What is required: Anywhere the string "name" shows up in the listing below, copy the line it is in.
-------- Dataset excerpts
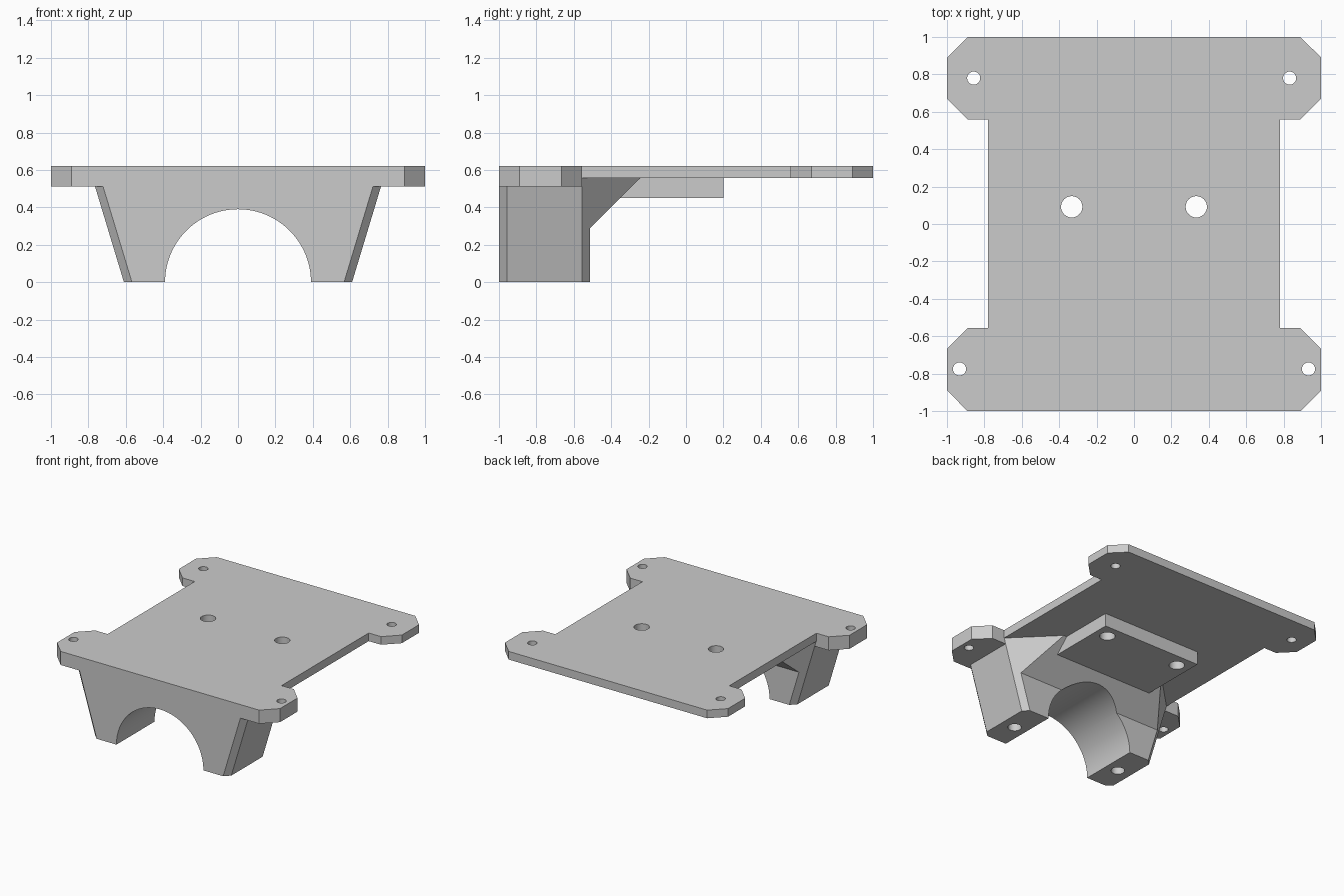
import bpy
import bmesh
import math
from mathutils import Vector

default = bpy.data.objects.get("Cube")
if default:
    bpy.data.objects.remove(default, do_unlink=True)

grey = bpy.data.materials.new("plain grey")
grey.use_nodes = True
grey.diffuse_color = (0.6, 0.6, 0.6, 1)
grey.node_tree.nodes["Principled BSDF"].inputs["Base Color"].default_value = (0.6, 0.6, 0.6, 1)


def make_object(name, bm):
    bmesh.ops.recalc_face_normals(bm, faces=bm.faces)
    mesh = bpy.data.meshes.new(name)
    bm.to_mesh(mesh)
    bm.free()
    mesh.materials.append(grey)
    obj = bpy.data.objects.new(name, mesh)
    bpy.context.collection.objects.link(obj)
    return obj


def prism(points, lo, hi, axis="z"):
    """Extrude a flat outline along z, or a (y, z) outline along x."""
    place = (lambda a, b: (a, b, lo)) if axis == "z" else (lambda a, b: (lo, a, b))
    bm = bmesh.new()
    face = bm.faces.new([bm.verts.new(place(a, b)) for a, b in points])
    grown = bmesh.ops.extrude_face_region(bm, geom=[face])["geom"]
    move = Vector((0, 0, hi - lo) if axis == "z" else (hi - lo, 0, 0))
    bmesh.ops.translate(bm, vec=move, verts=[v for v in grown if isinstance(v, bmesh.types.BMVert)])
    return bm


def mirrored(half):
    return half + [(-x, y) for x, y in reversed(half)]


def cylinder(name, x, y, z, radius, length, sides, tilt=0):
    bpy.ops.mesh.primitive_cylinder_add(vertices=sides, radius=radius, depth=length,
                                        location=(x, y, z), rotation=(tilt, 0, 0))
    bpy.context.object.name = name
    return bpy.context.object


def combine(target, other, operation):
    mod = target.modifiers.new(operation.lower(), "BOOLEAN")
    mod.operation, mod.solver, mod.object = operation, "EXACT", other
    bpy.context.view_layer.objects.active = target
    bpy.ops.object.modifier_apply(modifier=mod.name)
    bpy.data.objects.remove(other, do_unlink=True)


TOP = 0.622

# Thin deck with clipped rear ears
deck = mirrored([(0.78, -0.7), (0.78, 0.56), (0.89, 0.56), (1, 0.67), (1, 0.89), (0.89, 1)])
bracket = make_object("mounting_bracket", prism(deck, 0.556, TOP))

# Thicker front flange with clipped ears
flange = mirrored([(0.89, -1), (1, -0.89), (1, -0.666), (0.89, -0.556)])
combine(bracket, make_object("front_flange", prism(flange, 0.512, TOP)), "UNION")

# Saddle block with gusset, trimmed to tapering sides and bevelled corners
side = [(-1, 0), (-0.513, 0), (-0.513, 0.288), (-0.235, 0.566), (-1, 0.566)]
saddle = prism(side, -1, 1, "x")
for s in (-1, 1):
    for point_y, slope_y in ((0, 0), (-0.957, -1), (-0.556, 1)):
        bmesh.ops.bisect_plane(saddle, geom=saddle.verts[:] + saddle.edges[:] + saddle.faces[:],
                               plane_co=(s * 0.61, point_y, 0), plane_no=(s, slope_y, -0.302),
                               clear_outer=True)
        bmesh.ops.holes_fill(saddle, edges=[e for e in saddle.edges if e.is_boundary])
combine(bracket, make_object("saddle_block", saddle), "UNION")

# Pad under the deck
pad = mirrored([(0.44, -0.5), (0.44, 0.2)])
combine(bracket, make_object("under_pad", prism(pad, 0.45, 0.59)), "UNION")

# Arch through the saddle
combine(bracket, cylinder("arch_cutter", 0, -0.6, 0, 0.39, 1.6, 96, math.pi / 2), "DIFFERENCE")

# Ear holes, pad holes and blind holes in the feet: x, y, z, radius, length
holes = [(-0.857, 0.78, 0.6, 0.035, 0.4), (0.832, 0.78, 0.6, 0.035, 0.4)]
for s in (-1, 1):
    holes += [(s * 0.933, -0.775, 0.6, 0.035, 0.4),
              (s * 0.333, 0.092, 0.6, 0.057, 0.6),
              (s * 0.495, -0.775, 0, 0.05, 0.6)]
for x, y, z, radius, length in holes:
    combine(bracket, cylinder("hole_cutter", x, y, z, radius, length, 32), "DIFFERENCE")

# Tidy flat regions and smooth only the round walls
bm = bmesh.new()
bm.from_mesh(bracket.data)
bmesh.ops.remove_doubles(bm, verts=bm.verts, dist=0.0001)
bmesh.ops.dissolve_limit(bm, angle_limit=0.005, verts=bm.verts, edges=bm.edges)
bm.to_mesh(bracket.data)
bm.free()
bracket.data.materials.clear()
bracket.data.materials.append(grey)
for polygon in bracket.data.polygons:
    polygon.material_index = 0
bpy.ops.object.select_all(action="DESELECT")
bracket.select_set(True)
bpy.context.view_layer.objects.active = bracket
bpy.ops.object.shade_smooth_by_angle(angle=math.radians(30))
----------------
Task result:
def make_object(name, bm):
    mesh = bpy.data.meshes.new(name)
    obj = bpy.data.objects.new(name, mesh)
def cylinder(name, x, y, z, radius, length, sides, tilt=0):
    bpy.context.object.name = name
    bpy.ops.object.modifier_apply(modifier=mod.name)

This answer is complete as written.